I’m taking a slightly different tack for this post. I’m calling everyone to help spread the word. The “Honorable” Peter Garrett, AM, MP, former lead singer of Midnight Oil and now Federal Minister for the Environment, Heritage and the Arts, as announced that the Federal Government will cut all funding to the Australian National Academy of Music. ANAM is Australia’s Premiere training institution for classical musicians. It is to classical musicians what the Australian Institute of Sport (which has produced many of Australia’s greatest athletes) is to sport. After being established in 1994 under Labor Prime Minister Paul Keating, over the years the federal government has given unchanged financial support to the effect of $2.5 million over a number of years. For the year ending 31 December, 2005, ANAM received a total income of $2.9 million. For the financial year 2005-2006, the Australian Institute of Sport received $168.6 million from the Federal Government alone, with a total operating income of $190.5 million.

It makes me sick. The AIS operating income for 2005-2006 could run ANAM for 65 years, on its 2005 income.
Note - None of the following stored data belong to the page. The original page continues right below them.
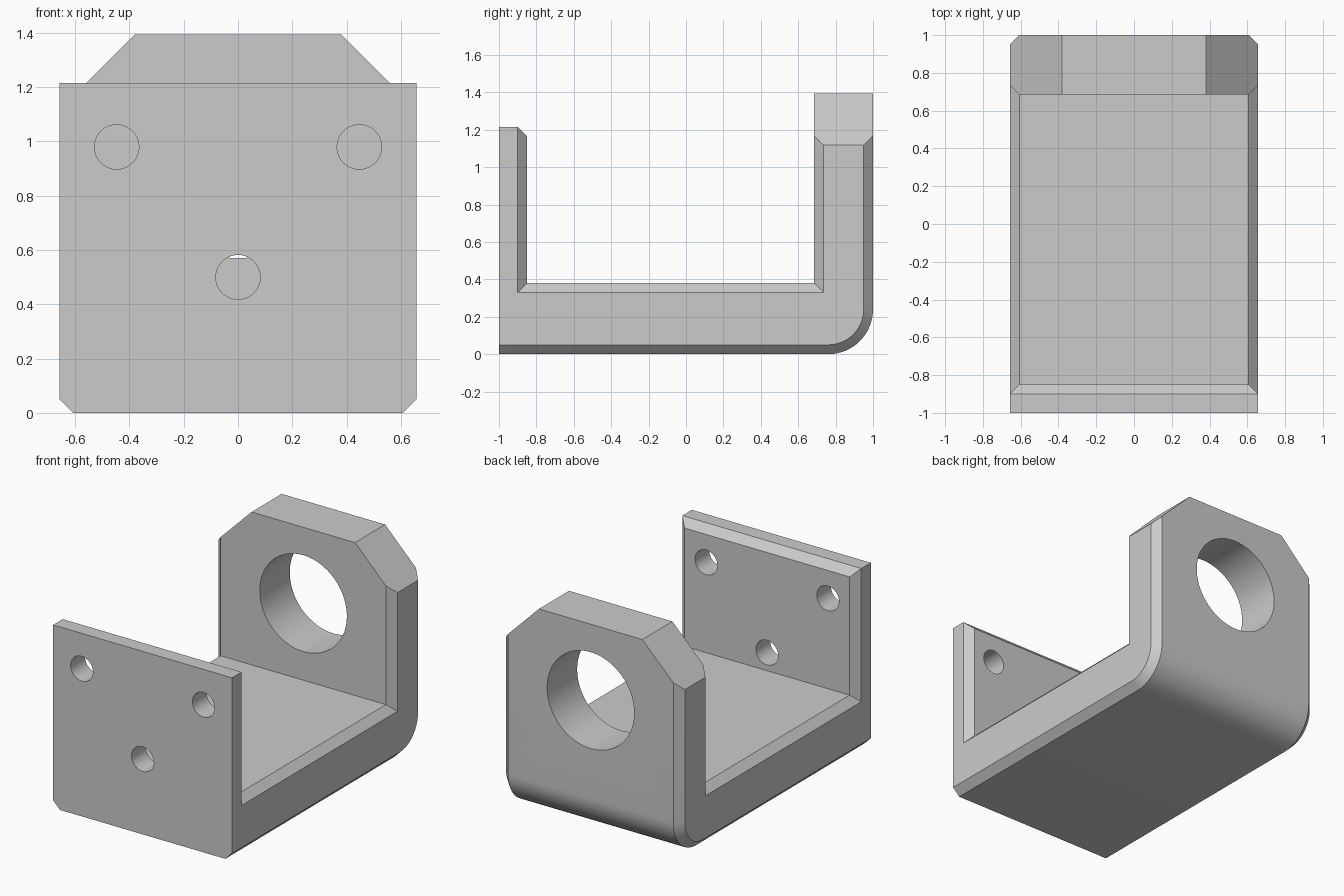
import bpy, bmesh
from math import sin, cos, pi, radians

if "Cube" in bpy.data.objects:
    bpy.data.objects.remove(bpy.data.objects["Cube"], do_unlink=True)

grey = bpy.data.materials.new("light grey")
grey.use_nodes = True
colour = (0.6, 0.6, 0.6, 1)
grey.diffuse_color = colour
grey.node_tree.nodes["Principled BSDF"].inputs["Base Color"].default_value = colour

HALF, CH = 0.657, 0.05            # half width, chamfer size
FLOOR, FRONT_TOP, BACK_TOP = 0.38, 1.215, 1.395
FRONT_IN, BACK_IN, R = -0.85, 0.685, 0.24


def arc(radius, steps=16):
    """Outer bend, from the underside up to the back face."""
    return [(1 - R + radius * sin(i / steps * pi / 2),
             R - radius * cos(i / steps * pi / 2)) for i in range(steps + 1)]


def profile(c):
    """Side outline (y, z), drawn in by the side chamfer c."""
    lip_z = FRONT_TOP if c else FRONT_TOP - CH
    return [(-1, c)] + arc(R - c) + [
        (1 - c, BACK_TOP), (BACK_IN + c, BACK_TOP), (BACK_IN + c, FLOOR - c),
        (FRONT_IN - c, FLOOR - c), (FRONT_IN - c, lip_z),
        (FRONT_IN - CH, FRONT_TOP), (-1, FRONT_TOP)]


def finish(name, bm):
    bmesh.ops.remove_doubles(bm, verts=bm.verts, dist=1e-5)
    bmesh.ops.recalc_face_normals(bm, faces=bm.faces)
    mesh = bpy.data.meshes.new(name)
    bm.to_mesh(mesh)
    bm.free()
    mesh.materials.append(grey)
    obj = bpy.data.objects.new(name, mesh)
    bpy.context.collection.objects.link(obj)
    return obj


def loft(name, sections):
    """Skin outlines given as (x, [(y, z)...]) and cap both ends."""
    bm = bmesh.new()
    rings = [[bm.verts.new((x, y, z)) for y, z in pts] for x, pts in sections]
    for a, b in zip(rings, rings[1:]):
        for i in range(len(a)):
            j = (i + 1) % len(a)
            bm.faces.new((a[i], a[j], b[j], b[i]))
    bm.faces.new(rings[0])
    bm.faces.new(rings[-1])
    return finish(name, bm)


def prism(name, outline, y0, y1):
    """Cutter: an (x, z) outline extruded along y."""
    bm = bmesh.new()
    rings = [[bm.verts.new((x, y, z)) for x, z in outline] for y in (y0, y1)]
    for i in range(len(outline)):
        j = (i + 1) % len(outline)
        bm.faces.new((rings[0][i], rings[0][j], rings[1][j], rings[1][i]))
    for ring in rings:
        bm.faces.new(ring)
    obj = finish(name, bm)
    obj.hide_render = True
    return obj


def circle(x, z, r, n=64):
    return [(x + r * cos(2 * pi * i / n), z + r * sin(2 * pi * i / n)) for i in range(n)]


# U-shaped body with chamfered side edges
bracket = loft("mounting_bracket", [(-HALF, profile(CH)), (CH - HALF, profile(0)),
                                    (HALF - CH, profile(0)), (HALF, profile(CH))])

# Bore in the back wall, three screw holes in the front wall
cutters = [prism("bore_cutter", circle(0, 0.89, 0.32), 0.5, 1.2)]
for x, z in ((-0.447, 0.98), (0.447, 0.98), (0, 0.5)):
    cutters.append(prism("screw_hole_cutter", circle(x, z, 0.082, 40), -1.2, -0.7))

# Sloped upper corners of the back wall
for s in (-1, 1):
    cutters.append(prism("corner_cutter", [(s * 0.28, 1.495), (s * 0.78, 0.995),
                                           (s * 0.78, 1.495)], 0.5, 1.2))

bpy.context.view_layer.objects.active = bracket
bracket.select_set(True)
for cutter in cutters:
    cut = bracket.modifiers.new("cut", 'BOOLEAN')
    cut.operation, cut.solver, cut.object = 'DIFFERENCE', 'EXACT', cutter
    bpy.ops.object.modifier_apply(modifier=cut.name)
    bpy.data.objects.remove(cutter, do_unlink=True)

# Merge coplanar faces, then smooth only the bend and the holes
bm = bmesh.new()
bm.from_mesh(bracket.data)
bmesh.ops.dissolve_limit(bm, angle_limit=radians(0.5), verts=bm.verts, edges=bm.edges)
bm.to_mesh(bracket.data)
bm.free()
bpy.ops.object.shade_smooth_by_angle(angle=radians(30))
From just 1 year!

ANAM feeds its musicians into Australia’s orchestras. Of the 7 major Symphony orchestras in Australia, ANAM Woodwind players hold 7 principal positions. Without this training institution, Australia’s musicians will look elsewhere for their training, elsewhere being overseas, where they are more likely to remain. If there is no training institutions in Australia, the quality of Australian orchestral playing will also drop.

What can we do?

We need to let Peter Garrett know that this decision is a disasterous one, and is not a decision the Australian people will stand for. I have already written to Peter Garrett, voicing my opposition and asking him to reconsider, and I encourage you to do so as well at his Parliament House page. You can also E-mail the Shadow Minister for the Arts, Steven Ciobo. You can also sign the online petition started by ANAM. If you Have Facebook, you can join the groups “I Support the Australian National Academy of Music” or “Save ANAM” Getting the word out there is also important. I encourage anyone who has a blog to write about this. If you’ve got Twitter, or facebook, write about it. Link back here – I will add a link to the post below. Get as many people as we can knowledgeable about this.

For the next week, the first paragraph of every “On This Day…” post will be linking back to this one, encouraging everyone to read about this issue, and to take action.

For a couple of videos, we have a documentary about ANAM, so you can understand a bit more about this fantastic institution, and also a video blog about this topic by Perth Musician Alex Millier.

Links

Alex Millier has written two posts about this issue, and I’m sure will write more. He’s also the one that created the video above.